Cross-posted at WLF’s Forbes.com contributor site
Argentina is rapidly running out of options in its efforts to overturn court decisions requiring it to meet its contractual obligation to treat its bondholders equally.
In June 2013, Argentina filed a certiorari petition with the U.S. Supreme Court, seeking review of an October 2012 Second Circuit Court of Appeals ruling that Argentina breached the pari passu provision in its debt contract with bondholders. The Supreme Court will rule on whether to take the matter in just a few weeks.
It is worth noting that the October 2012 ruling was only a preliminary decision. The final ruling against Argentina was filed by the Second Circuit on August 23, 2013 (see an earlier Legal Pulse blog post on it here). The August 2013 ruling, like the ruling of October 2012, decisively rejected all of the Argentine government’s arguments that a district court overstepped its bounds in ordering the government to comply with its obligations to rank its payments to “hold-outs” equally to other bondholders. Argentina will almost certainly file a second certiorari petition in late 2013 or early 2014 on the final ruling.

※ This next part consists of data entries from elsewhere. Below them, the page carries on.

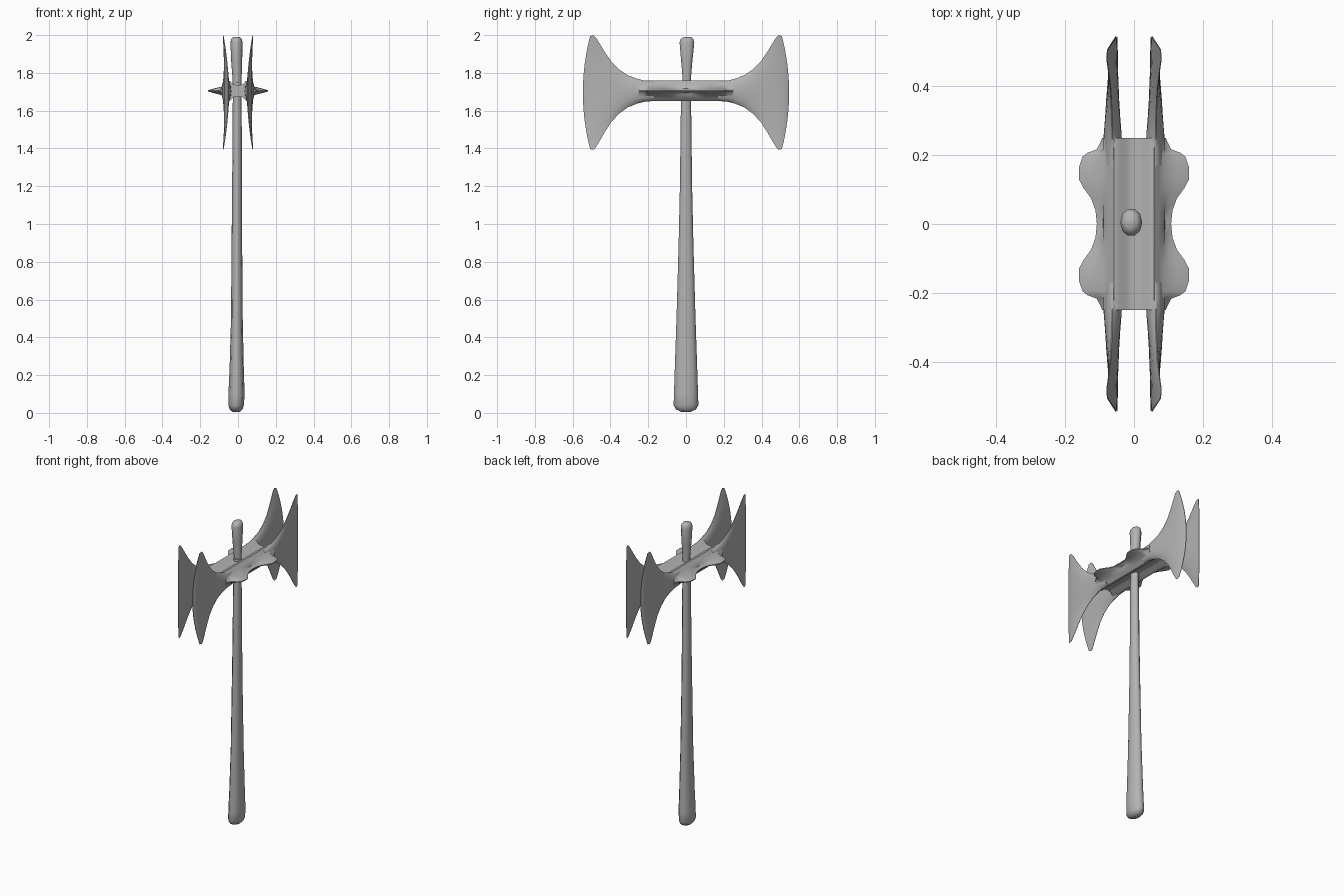
import bpy, bmesh, math

cube = bpy.data.objects.get("Cube")
if cube:
    bpy.data.objects.remove(cube)

steel = bpy.data.materials.new("plain grey")
steel.use_nodes = True
GREY = (0.45, 0.45, 0.45, 1)
steel.diffuse_color = GREY
steel.node_tree.nodes["Principled BSDF"].inputs["Base Color"].default_value = GREY


def loft(name, rings, mirror=None, angle=40):
    """Skin a series of closed rings and cap both ends."""
    bm = bmesh.new()
    loops = [[bm.verts.new(p) for p in ring] for ring in rings]
    n = len(loops[0])
    for a, b in zip(loops, loops[1:]):
        for i in range(n):
            j = (i + 1) % n
            bm.faces.new((a[i], a[j], b[j], b[i]))
    bm.faces.new(loops[0])
    bm.faces.new(loops[-1])
    bmesh.ops.recalc_face_normals(bm, faces=bm.faces)
    me = bpy.data.meshes.new(name)
    bm.to_mesh(me)
    bm.free()
    me.materials.append(steel)
    ob = bpy.data.objects.new(name, me)
    bpy.context.collection.objects.link(ob)
    if mirror:
        mod = ob.modifiers.new("mirror", "MIRROR")
        mod.use_axis = mirror
        mod.use_mirror_merge = False
    bpy.ops.object.select_all(action="DESELECT")
    ob.select_set(True)
    bpy.context.view_layer.objects.active = ob
    bpy.ops.object.shade_smooth_by_angle(angle=math.radians(angle))
    return ob


def shaft(name, sections, sides=10):
    """Oval sections given as z, centre x, centre y, half width x, half width y."""
    turns = [2 * math.pi * i / sides for i in range(sides)]
    loft(name, [[(cx + rx * math.cos(t), cy + ry * math.sin(t), z) for t in turns]
                for z, cx, cy, rx, ry in sections], angle=50)


# Handle, flaring towards the butt, and the knob above the head
shaft("handle", [
    (0.005, -.01, 0, .018, .025), (.018, -.01, 0, .034, .055), (.04, -.01, 0, .041, .069),
    (.10, -.008, 0, .043, .067), (.22, -.007, 0, .038, .063), (.5, -.006, 0, .031, .053),
    (.9, -.006, 0, .028, .041), (1.2, -.005, 0, .026, .034), (1.75, -.004, 0, .023, .027)])
shaft("handle_knob", [
    (1.70, -.004, .004, .022, .022), (1.77, -.005, .004, .024, .023),
    (1.86, -.007, .004, .029, .031), (1.96, -.008, .005, .032, .041),
    (1.98, -.008, .005, .028, .035), (1.99, -.008, .008, .016, .02)])

# Head bridge with scalloped side fins
MID = 1.705
bridge = []
reach_at = [(0, .108), (.04, .112), (.075, .125), (.105, .147), (.13, .16), (.165, .16),
            (.195, .15), (.207, .135), (.217, .108), (.25, .092)]
stations = [(-y, r) for y, r in reversed(reach_at[1:])] + reach_at
for y, reach in stations:
    half = [(0, .030), (.025, .034), (.042, .052), (.058, .054), (.072, .040),
            (.088, .022), (max(.09, reach * .8), .012), (reach, .003)]
    top = [(x, y, MID + z) for x, z in half]
    low = [(x, y, MID - z) for x, z in half]
    left = top + low[::-1]
    right = [(-x, b, c) for x, b, c in low[1:] + top[:0:-1]]
    bridge.append(left + right)
loft("head_bridge", bridge)

# Four flaring blades: y at middle, y at tips, half height, half thickness, centre x
blade_sections = [
    (.17, .17, .052, .026, .060), (.22, .22, .056, .026, .061), (.26, .26, .066, .025, .062),
    (.31, .31, .086, .021, .062), (.36, .355, .118, .018, .062), (.41, .395, .160, .015, .061),
    (.46, .430, .212, .012, .060), (.50, .457, .258, .009, .057),
    (.525, .478, .292, .006, .055), (.538, .49, .303, .004, .053), (.546, .508, .299, .001, .051)]
STEPS = 12
blade = []
for y_mid, y_tip, height, thick, cx in blade_sections:
    sides = []
    for sign in (1, -1):
        row = []
        for i in range(STEPS + 1):
            v = -1 + 2 * i / STEPS
            curl = .026 * (v * height / .3) ** 2
            x = cx + curl + sign * (thick * (1 - v * v) ** .7 + .001)
            y = y_mid - (y_mid - y_tip) * v * v
            row.append((x, y, MID - .009 * min(1, height / .3) + v * height))
        sides.append(row)
    blade.append(sides[0] + sides[1][::-1])
loft("blades", blade, mirror=(True, True, False))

But the odds that the High Court will agree to hear the first or second certiorari petitions are quite slim. The Supreme Court generally limits its review to cases raising issues of federal law that have divided the lower courts. Argentina cannot meet those criteria. It not only has been unable to identify any court decisions that conflict with the Second Circuit’s ruling, but it also has raised objections that focus primarily on New York state law (e.g., how should specific language in bond agreements be interpreted) rather than federal law. Further, in response to Argentina’s complaint that this ruling will affect other sovereign restructurings, the August 23 ruling clarified that the judgment was narrowly tailored to address the very specific “extraordinary behavior” of a “uniquely recalcitrant debtor.” Continue reading “One More Obstacle For Argentina In Debt Case: Possible U.S. Supreme Court Recusal”